What you have to do: Look below for the line with "row(shelf, 'leftShelf', 'x', [DL", then give it again exactly, along with every line that comes after it, the final line included.

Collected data
◆ ◆ ◆ ◆ ◆ ◆ ◆

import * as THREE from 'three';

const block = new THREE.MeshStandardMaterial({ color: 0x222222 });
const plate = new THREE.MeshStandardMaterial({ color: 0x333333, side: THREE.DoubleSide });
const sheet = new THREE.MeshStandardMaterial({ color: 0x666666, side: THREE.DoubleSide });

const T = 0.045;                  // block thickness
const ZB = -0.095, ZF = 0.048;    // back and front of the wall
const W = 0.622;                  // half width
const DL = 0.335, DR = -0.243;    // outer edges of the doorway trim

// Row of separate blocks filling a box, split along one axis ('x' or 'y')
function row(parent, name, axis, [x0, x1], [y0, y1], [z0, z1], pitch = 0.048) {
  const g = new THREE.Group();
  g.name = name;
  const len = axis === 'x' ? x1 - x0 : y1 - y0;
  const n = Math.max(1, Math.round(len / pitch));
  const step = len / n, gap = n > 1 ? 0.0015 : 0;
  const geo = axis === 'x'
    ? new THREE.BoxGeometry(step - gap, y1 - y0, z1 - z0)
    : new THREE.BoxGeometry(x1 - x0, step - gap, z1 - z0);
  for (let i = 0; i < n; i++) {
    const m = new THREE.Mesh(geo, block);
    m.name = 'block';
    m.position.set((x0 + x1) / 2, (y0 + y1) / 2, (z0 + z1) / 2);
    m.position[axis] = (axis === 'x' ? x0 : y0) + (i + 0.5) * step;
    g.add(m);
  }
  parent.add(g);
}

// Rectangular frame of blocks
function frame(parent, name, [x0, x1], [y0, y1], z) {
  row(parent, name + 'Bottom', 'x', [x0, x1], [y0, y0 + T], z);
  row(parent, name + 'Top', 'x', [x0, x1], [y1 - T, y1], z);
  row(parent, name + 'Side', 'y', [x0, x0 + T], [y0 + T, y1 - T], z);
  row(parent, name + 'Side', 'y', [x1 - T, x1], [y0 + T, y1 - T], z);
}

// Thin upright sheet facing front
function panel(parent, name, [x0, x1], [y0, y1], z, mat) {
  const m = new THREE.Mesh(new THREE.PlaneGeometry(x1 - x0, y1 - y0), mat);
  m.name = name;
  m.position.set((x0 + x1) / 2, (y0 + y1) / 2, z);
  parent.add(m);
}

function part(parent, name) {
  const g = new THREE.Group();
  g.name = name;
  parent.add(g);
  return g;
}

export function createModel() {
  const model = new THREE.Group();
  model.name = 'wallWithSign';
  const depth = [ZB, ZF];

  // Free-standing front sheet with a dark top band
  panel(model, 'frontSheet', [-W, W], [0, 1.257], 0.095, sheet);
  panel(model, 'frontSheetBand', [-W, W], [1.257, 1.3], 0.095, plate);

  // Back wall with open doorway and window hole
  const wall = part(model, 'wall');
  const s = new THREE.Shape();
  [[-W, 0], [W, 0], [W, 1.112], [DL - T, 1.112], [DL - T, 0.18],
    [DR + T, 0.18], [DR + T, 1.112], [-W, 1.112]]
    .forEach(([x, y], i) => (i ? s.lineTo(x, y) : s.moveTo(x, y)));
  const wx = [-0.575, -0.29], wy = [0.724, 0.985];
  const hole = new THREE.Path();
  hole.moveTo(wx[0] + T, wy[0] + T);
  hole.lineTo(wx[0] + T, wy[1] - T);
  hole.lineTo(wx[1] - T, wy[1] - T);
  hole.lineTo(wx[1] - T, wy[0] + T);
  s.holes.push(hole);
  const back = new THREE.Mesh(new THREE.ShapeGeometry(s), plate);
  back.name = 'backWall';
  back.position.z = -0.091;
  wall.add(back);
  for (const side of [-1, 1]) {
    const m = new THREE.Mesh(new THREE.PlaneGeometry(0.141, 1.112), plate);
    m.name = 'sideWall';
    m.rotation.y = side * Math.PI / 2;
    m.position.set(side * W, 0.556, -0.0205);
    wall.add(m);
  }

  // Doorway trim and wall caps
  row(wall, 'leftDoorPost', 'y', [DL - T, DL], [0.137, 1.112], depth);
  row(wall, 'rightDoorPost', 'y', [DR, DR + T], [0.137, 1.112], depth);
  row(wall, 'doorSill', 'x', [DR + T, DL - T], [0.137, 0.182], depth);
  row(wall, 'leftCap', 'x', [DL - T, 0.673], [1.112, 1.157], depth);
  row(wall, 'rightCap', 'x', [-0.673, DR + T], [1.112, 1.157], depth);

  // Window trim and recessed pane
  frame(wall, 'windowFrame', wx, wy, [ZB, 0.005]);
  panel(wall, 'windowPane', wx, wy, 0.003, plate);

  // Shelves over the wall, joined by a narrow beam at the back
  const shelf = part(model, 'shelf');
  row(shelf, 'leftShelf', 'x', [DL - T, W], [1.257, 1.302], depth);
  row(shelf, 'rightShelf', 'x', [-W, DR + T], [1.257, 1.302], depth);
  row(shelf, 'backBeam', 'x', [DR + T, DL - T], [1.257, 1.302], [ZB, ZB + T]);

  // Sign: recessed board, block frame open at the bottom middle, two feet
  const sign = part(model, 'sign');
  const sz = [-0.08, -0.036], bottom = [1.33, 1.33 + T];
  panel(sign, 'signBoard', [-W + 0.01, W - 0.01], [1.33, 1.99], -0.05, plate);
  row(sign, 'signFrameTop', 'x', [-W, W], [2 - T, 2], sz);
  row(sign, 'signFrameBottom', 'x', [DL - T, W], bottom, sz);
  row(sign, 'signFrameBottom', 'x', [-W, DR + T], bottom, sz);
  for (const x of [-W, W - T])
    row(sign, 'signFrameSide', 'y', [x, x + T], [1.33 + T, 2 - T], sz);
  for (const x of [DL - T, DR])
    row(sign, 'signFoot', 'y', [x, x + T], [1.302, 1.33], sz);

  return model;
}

◆ ◆ ◆ ◆ ◆ ◆ ◆

Answer box:
  row(shelf, 'leftShelf', 'x', [DL - T, W], [1.257, 1.302], depth);
  row(shelf, 'rightShelf', 'x', [-W, DR + T], [1.257, 1.302], depth);
  row(shelf, 'backBeam', 'x', [DR + T, DL - T], [1.257, 1.302], [ZB, ZB + T]);

  // Sign: recessed board, block frame open at the bottom middle, two feet
  const sign = part(model, 'sign');
  const sz = [-0.08, -0.036], bottom = [1.33, 1.33 + T];
  panel(sign, 'signBoard', [-W + 0.01, W - 0.01], [1.33, 1.99], -0.05, plate);
  row(sign, 'signFrameTop', 'x', [-W, W], [2 - T, 2], sz);
  row(sign, 'signFrameBottom', 'x', [DL - T, W], bottom, sz);
  row(sign, 'signFrameBottom', 'x', [-W, DR + T], bottom, sz);
  for (const x of [-W, W - T])
    row(sign, 'signFrameSide', 'y', [x, x + T], [1.33 + T, 2 - T], sz);
  for (const x of [DL - T, DR])
    row(sign, 'signFoot', 'y', [x, x + T], [1.302, 1.33], sz);

  return model;
}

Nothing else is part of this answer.